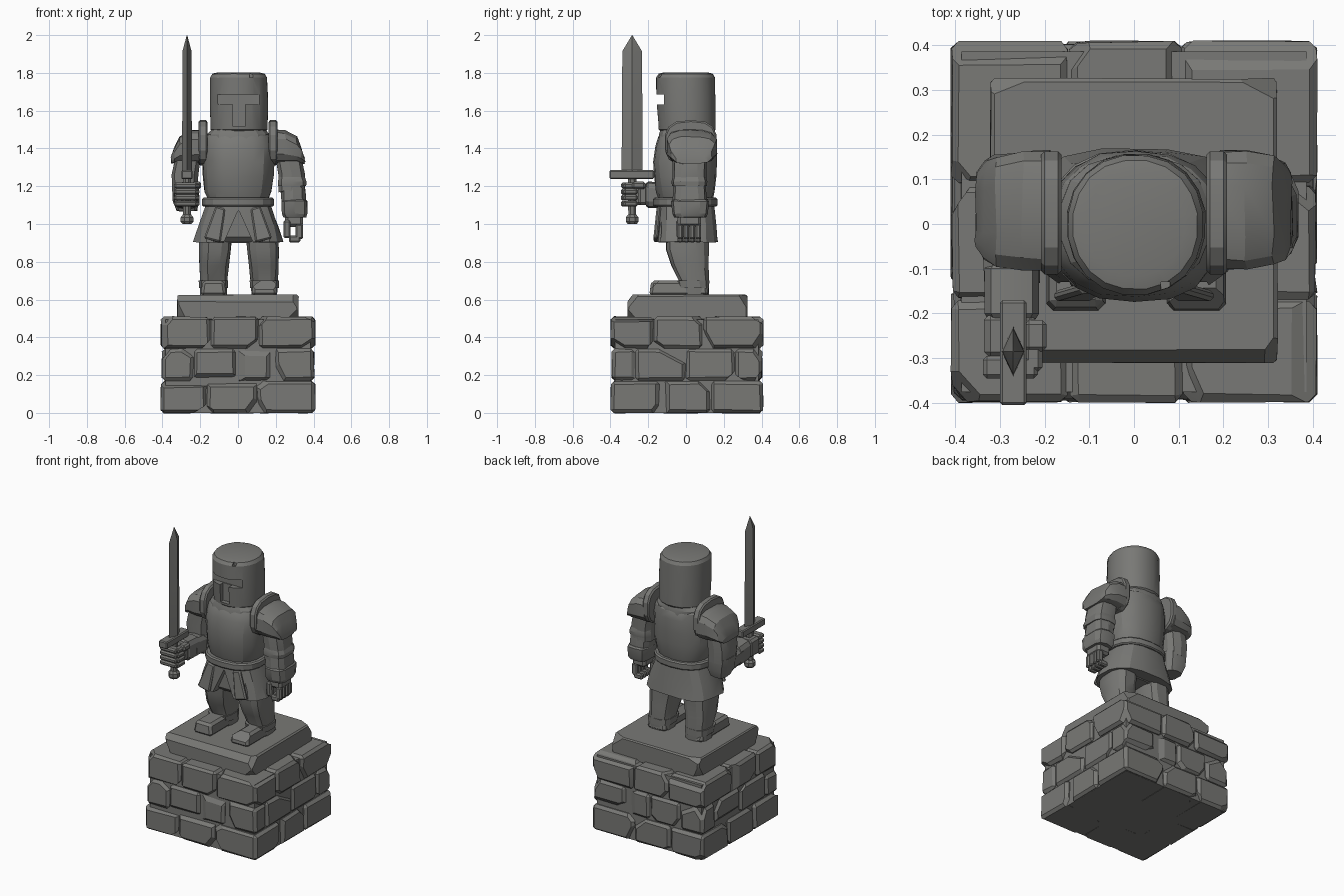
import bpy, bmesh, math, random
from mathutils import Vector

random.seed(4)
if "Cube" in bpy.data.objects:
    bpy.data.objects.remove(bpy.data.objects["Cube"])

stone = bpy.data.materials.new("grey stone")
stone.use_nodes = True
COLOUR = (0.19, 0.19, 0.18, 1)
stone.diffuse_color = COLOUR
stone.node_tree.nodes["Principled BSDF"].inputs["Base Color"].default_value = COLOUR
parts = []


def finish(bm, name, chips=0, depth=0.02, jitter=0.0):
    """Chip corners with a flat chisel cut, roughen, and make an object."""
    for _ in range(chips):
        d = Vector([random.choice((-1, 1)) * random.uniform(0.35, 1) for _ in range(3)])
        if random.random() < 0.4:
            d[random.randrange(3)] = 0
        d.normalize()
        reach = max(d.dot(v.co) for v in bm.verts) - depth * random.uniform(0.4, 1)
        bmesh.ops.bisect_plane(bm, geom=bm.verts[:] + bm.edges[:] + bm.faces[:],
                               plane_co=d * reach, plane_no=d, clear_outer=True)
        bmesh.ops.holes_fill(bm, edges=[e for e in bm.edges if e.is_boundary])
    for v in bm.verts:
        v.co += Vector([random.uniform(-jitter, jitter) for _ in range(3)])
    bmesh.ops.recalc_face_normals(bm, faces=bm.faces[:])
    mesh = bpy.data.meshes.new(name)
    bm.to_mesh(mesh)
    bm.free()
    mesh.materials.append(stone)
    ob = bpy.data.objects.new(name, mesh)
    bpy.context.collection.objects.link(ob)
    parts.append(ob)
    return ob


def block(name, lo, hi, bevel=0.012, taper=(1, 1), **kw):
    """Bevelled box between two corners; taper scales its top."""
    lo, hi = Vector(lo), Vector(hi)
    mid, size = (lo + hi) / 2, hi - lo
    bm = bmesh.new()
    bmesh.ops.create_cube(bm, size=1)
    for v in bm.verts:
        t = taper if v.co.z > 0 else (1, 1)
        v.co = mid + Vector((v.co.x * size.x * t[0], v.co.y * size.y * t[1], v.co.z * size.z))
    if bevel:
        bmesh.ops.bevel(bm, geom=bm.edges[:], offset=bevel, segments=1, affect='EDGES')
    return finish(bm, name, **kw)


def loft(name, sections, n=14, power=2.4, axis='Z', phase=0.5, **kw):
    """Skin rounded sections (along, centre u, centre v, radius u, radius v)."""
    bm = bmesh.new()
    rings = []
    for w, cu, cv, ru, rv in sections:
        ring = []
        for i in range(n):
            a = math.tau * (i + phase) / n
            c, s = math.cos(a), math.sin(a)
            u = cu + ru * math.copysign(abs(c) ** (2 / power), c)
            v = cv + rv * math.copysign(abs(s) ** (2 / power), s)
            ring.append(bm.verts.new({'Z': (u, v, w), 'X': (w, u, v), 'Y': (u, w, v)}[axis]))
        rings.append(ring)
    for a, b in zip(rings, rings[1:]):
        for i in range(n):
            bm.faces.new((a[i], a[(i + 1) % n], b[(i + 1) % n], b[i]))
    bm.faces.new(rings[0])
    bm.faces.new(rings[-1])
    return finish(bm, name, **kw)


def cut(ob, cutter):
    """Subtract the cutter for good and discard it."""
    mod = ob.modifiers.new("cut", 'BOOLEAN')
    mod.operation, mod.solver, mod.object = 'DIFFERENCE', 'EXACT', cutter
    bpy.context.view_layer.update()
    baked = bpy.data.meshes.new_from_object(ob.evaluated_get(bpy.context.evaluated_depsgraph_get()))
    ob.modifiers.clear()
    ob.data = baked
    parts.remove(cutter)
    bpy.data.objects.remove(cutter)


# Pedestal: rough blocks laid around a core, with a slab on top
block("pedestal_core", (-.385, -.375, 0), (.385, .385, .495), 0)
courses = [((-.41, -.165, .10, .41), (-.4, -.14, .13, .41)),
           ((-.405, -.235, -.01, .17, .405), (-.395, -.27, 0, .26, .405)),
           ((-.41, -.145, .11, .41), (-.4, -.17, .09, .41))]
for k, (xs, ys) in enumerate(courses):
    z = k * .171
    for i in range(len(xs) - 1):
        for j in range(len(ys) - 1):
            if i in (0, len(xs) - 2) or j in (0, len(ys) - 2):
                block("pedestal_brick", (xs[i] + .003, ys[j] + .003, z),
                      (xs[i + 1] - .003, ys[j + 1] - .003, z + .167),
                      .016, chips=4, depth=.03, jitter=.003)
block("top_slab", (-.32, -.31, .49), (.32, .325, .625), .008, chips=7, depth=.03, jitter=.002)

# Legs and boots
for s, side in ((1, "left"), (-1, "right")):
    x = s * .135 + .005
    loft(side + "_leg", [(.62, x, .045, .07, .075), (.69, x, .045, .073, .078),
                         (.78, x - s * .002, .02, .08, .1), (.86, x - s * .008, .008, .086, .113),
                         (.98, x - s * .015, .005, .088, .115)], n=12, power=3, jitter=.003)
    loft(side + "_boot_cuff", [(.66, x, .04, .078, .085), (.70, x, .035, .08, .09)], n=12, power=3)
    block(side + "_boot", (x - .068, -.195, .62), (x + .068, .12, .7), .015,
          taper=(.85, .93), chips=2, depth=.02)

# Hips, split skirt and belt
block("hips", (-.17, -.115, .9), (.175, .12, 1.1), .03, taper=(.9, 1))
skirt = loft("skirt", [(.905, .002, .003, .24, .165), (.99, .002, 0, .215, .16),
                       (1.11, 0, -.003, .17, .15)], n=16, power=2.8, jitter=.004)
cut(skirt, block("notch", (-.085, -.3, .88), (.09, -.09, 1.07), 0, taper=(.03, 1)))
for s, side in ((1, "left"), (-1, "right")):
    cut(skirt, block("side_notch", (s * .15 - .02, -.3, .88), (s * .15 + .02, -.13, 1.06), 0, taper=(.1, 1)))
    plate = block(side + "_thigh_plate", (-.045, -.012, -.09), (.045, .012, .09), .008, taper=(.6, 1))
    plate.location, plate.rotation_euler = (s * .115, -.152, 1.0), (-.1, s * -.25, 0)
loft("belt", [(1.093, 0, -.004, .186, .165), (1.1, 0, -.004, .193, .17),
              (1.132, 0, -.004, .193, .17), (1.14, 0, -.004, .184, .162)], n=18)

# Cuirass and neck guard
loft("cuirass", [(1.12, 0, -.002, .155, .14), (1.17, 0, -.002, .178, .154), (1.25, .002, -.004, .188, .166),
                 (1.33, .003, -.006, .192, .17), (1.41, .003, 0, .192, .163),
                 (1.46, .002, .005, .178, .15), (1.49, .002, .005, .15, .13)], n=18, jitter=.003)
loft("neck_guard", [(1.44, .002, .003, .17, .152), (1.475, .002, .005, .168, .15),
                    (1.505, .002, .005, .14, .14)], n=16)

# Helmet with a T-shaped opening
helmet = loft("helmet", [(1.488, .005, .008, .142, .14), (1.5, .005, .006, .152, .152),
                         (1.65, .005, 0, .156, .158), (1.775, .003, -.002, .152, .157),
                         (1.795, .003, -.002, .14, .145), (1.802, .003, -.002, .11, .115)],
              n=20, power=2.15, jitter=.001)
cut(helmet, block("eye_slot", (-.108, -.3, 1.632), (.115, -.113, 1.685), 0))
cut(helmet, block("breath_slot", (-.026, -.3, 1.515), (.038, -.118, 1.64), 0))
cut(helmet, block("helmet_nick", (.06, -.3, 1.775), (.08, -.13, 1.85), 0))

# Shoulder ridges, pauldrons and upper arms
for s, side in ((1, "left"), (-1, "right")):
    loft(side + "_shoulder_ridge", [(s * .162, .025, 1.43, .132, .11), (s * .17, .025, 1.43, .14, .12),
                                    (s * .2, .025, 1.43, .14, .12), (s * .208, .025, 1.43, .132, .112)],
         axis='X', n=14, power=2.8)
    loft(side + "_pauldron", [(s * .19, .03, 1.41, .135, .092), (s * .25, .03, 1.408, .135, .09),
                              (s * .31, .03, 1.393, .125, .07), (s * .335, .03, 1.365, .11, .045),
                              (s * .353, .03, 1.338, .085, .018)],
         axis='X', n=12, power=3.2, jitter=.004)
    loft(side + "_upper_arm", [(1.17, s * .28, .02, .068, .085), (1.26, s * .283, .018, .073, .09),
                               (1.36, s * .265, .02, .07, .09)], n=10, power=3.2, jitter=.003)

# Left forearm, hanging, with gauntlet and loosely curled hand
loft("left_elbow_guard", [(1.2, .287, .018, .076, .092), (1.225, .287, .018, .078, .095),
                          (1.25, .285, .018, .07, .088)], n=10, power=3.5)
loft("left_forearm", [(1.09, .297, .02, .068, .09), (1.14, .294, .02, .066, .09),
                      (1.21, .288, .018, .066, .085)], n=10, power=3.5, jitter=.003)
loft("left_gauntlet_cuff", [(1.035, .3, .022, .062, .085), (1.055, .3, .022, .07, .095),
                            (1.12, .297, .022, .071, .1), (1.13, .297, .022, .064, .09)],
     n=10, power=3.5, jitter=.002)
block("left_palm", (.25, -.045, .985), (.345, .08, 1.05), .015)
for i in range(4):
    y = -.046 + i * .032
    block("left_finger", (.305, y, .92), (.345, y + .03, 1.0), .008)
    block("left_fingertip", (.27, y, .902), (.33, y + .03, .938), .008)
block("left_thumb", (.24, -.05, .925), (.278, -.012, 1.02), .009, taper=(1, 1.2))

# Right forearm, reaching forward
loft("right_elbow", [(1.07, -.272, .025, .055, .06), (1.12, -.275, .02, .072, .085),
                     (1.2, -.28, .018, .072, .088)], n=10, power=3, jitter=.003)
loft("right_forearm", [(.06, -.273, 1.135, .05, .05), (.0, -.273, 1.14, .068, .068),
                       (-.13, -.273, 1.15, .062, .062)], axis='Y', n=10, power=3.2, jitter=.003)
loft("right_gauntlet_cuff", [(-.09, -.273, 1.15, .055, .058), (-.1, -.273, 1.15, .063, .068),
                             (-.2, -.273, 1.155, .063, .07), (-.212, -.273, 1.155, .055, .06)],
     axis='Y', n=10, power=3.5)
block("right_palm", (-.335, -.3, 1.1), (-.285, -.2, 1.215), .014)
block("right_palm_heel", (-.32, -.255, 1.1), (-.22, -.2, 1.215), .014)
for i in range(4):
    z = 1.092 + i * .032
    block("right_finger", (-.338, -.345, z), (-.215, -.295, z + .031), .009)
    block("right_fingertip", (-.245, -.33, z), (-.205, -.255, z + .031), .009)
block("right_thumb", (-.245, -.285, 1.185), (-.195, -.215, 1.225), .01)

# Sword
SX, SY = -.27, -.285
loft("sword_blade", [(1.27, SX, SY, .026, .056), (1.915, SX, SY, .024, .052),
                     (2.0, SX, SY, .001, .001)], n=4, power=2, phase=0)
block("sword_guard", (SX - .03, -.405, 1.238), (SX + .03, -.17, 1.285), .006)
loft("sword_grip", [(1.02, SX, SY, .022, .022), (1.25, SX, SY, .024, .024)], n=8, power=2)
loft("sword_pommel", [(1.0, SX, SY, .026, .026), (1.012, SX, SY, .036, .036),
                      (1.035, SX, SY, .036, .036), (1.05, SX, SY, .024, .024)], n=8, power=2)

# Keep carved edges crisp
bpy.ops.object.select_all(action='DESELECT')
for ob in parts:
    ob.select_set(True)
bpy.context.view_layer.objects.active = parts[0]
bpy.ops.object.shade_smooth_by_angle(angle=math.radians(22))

----

ACTION ITEM:
From the line holding "sections (along, centre" to the line holding "rings.append(ring)", inclusive, restate each line above exactly as written.

RESULT OF THE EXERCISE:
    """Skin rounded sections (along, centre u, centre v, radius u, radius v)."""
    bm = bmesh.new()
    rings = []
    for w, cu, cv, ru, rv in sections:
        ring = []
        for i in range(n):
            a = math.tau * (i + phase) / n
            c, s = math.cos(a), math.sin(a)
            u = cu + ru * math.copysign(abs(c) ** (2 / power), c)
            v = cv + rv * math.copysign(abs(s) ** (2 / power), s)
            ring.append(bm.verts.new({'Z': (u, v, w), 'X': (w, u, v), 'Y': (u, w, v)}[axis]))
        rings.append(ring)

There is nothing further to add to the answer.